      You really shouldn't need to apologize for "geekiness" on Slashdot. If we can't reference and/or link to actual scientific research without apology, then something must be very wrong with this site. ;)

      That said, the paper you mentioned looks really interesting. AND, a Google Scholar search [google.com] offers a link to a freely downloadable PDF for those of you, like myself, that don't have access to Nature.

      I'm looking forward to reading this. :)

      • by spota ( 1894698 )
        Yeah, that's a very recommendable article but I find it always so hard to convey the coolness to non chemists. A car simil would be that we've discovered a way that engines can easily be assembled from it's parts using only every-day movements of bored monkeys locked in a locomotive factory... there, I think the simil is complete!
    • Re: (Score:3, Interesting)

      It's widely thought that early forms of life were based on RNA rather than DNA, so there you go.

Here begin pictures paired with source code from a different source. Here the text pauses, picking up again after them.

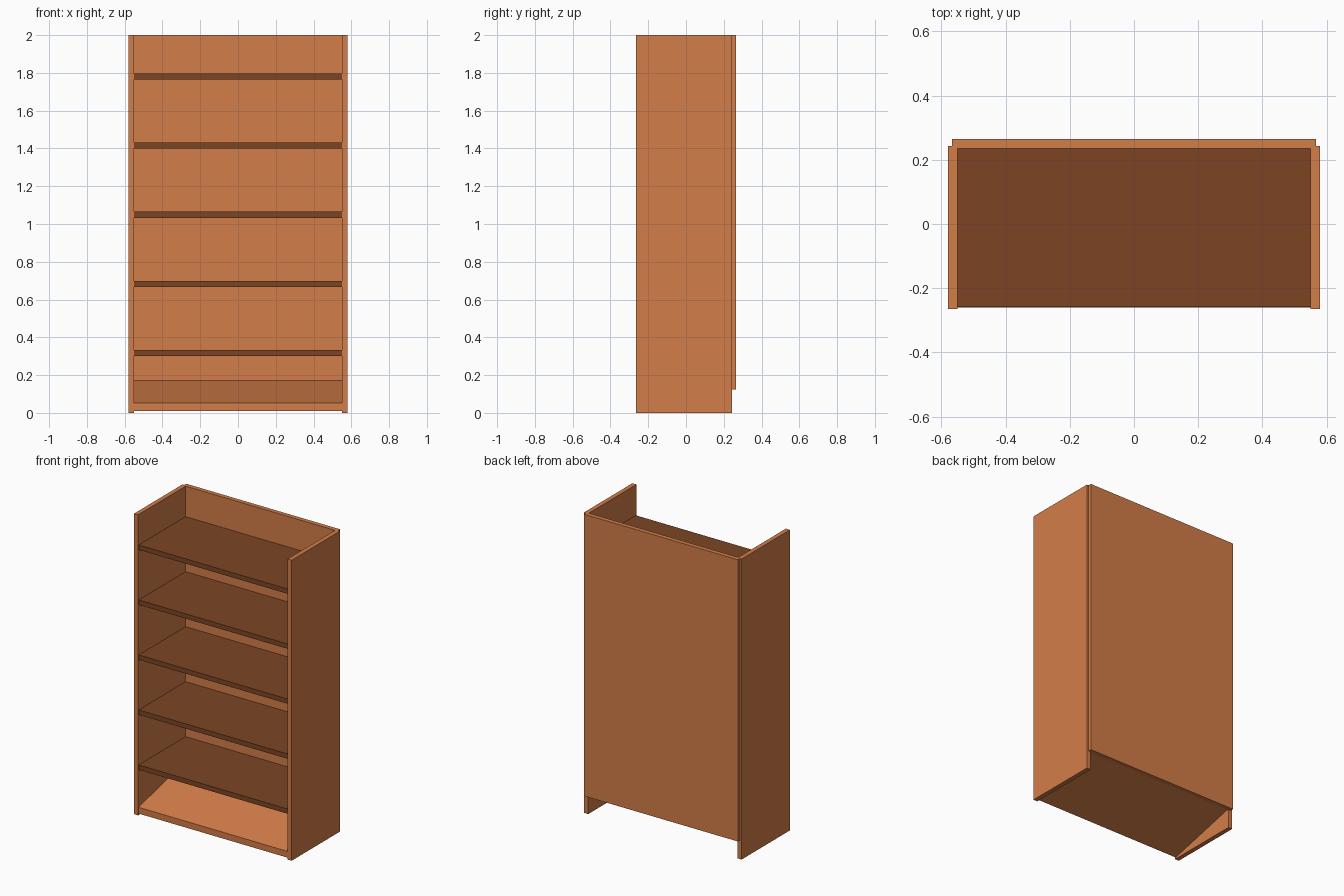
import bpy
import bmesh
from mathutils import Vector

if "Cube" in bpy.data.objects:
    bpy.data.objects.remove(bpy.data.objects["Cube"], do_unlink=True)


def material(name, rgb):
    mat = bpy.data.materials.new(name)
    mat.use_nodes = True
    color = (*rgb, 1.0)
    mat.diffuse_color = color
    mat.node_tree.nodes["Principled BSDF"].inputs["Base Color"].default_value = color
    return mat


def prism(name, points, direction, mat):
    """Extrude a closed outline of 3D points along a direction."""
    bm = bmesh.new()
    face = bm.faces.new([bm.verts.new(p) for p in points])
    side = bmesh.ops.extrude_face_region(bm, geom=[face], use_keep_orig=True)
    moved = [g for g in side["geom"] if isinstance(g, bmesh.types.BMVert)]
    bmesh.ops.translate(bm, verts=moved, vec=Vector(direction))
    bmesh.ops.recalc_face_normals(bm, faces=bm.faces)
    mesh = bpy.data.meshes.new(name)
    bm.to_mesh(mesh)
    bm.free()
    mesh.materials.append(mat)
    obj = bpy.data.objects.new(name, mesh)
    bpy.context.collection.objects.link(obj)
    return obj


def board(name, x, y, z, mat):
    """Rectangular board from (low, high) ranges."""
    outline = [(x[0], y[0], z[0]), (x[1], y[0], z[0]),
               (x[1], y[1], z[0]), (x[0], y[1], z[0])]
    return prism(name, outline, (0, 0, z[1] - z[0]), mat)


light_wood = material("light_wood", (0.65, 0.205, 0.066))
dark_wood = material("dark_wood", (0.20, 0.06, 0.018))

HEIGHT = 2.0
INNER, OUTER = 0.55, 0.58          # side panel faces
FRONT, BACK = -0.265, 0.265        # overall depth
BACK_INNER, SIDE_REAR = 0.235, 0.243

# Side panels
board("left_side", (INNER, OUTER), (FRONT, SIDE_REAR), (0, HEIGHT), light_wood)
board("right_side", (-OUTER, -INNER), (FRONT, SIDE_REAR), (0, HEIGHT), light_wood)

# Back panel, stepped so that it laps behind the sides
BACK_BOTTOM, LAP = 0.125, 0.567
half = [(INNER, BACK_INNER), (INNER, SIDE_REAR), (LAP, SIDE_REAR), (LAP, BACK)]
outline = half + [(-x, y) for x, y in reversed(half)]
prism("back_panel", [(x, y, BACK_BOTTOM) for x, y in outline],
      (0, 0, HEIGHT - BACK_BOTTOM), light_wood)

# Shelves
for i in range(5):
    z = 0.301 + i * 0.366
    board(f"shelf_{i + 1}", (-INNER, INNER), (-0.258, BACK_INNER), (z, z + 0.032), dark_wood)

# Sloping bottom board, rising towards the back
slope = [(-0.26, 0.01), (BACK_INNER, 0.13), (BACK_INNER, 0.172), (-0.26, 0.052)]
prism("sloping_base", [(-INNER, y, z) for y, z in slope], (2 * INNER, 0, 0), light_wood)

      In particular, TFA (at least as characterized by the slashdot article) seems to be hunting for a "missing link" programmable catalyst bridging a perceived gap between DNA/RNA and proteins for chemical synthesis, and proposing transition element complexes to fill this gap. But RNA works just fine as self-folding charge/shape/leverage-based molecular machinery, as well as self-copying genetic information "tapes".

  • by Anonymous Coward

    It is a good choice and happens to be atomic number 42. Google 42 if this number doen't meaning anything special to you.

  • First of, full points for using the term "experimentally testable" in this article. Don't let those physics nerds push you around! I swear, those guys use "experimentally testable" as a pronoun... But I digress.

    This was at the very end of TFA, so no one may have read it:

    "It's a conjecture at the moment, but it could become a formal scientific core for the emergence of life."

    Wha?! Are they kidding? This has been published by an apparently respected research organization. It became 'fact' less than 24 hou

  • In fact it has been solved for some time. The basic process involved are well understood. But most people can't or don't think large enough to consider the entire contents of the solar system, or the huge number of different processes and resultants involved. Harold Morowitz has been doing so for years. His Energy Flow In Biology is a deceptively small book describing how life could have arisen (in fact probably had to) from the elements and energy available in this region of the solar system, which became

  • Samzenpus wrote:
    "biological catalysts (proteins or ribozymes)"
    Shorter sentence would be correct: "biological catalysts (enzymes)".
    There are protein enzymes or RNA enzymes, and not all proteins are enzymes.

  • We have fundamental molecules like hemoglobin (Fe), and an analog in arthropods(Cu). (may be Hemoglobin is the analog :) ) These are fundamental to oxygen transportation, and are based on transitional metals. These are not really complex molecules... and the transitional metals are fairly prominent in key structures within living organisms. Is it really that big of a surprise that these forms may have appeared first?

    The fossil/geologic record would indicate that some prototypical form of chlorophyll a

  • I heard Hazen's audio book [teach12.com] on the life's origins a few months back. He discusses how life may have began in an extreme environment( hi P, hi T, hi PH) before migrating to the more mild ecological niches it occupies today. Certain basic reactions that need catalysts/enzymes now may have had less of a need for those in an extreme environment. Then these catalysts which themselves are carbo-proteins could bootstap from other proteins, allowing life to move into the less extreme environments.
    • Hazen's dead-tree books are worth a read too. Without digging mine off the shelf in the other room, I think that he's shared lab space or mind-space with Morowitz as well.
      I didn't see much in the summary that was new to me, but I know that I've been an interested follower of origin-of-life studies for a lot longer than most people I've heard of, and almost everyone that I know. (For example, Dad, who was a professional chemist, acknowledges the importance of the subject but doesn't really get excited about

If you fail to plan, plan to fail.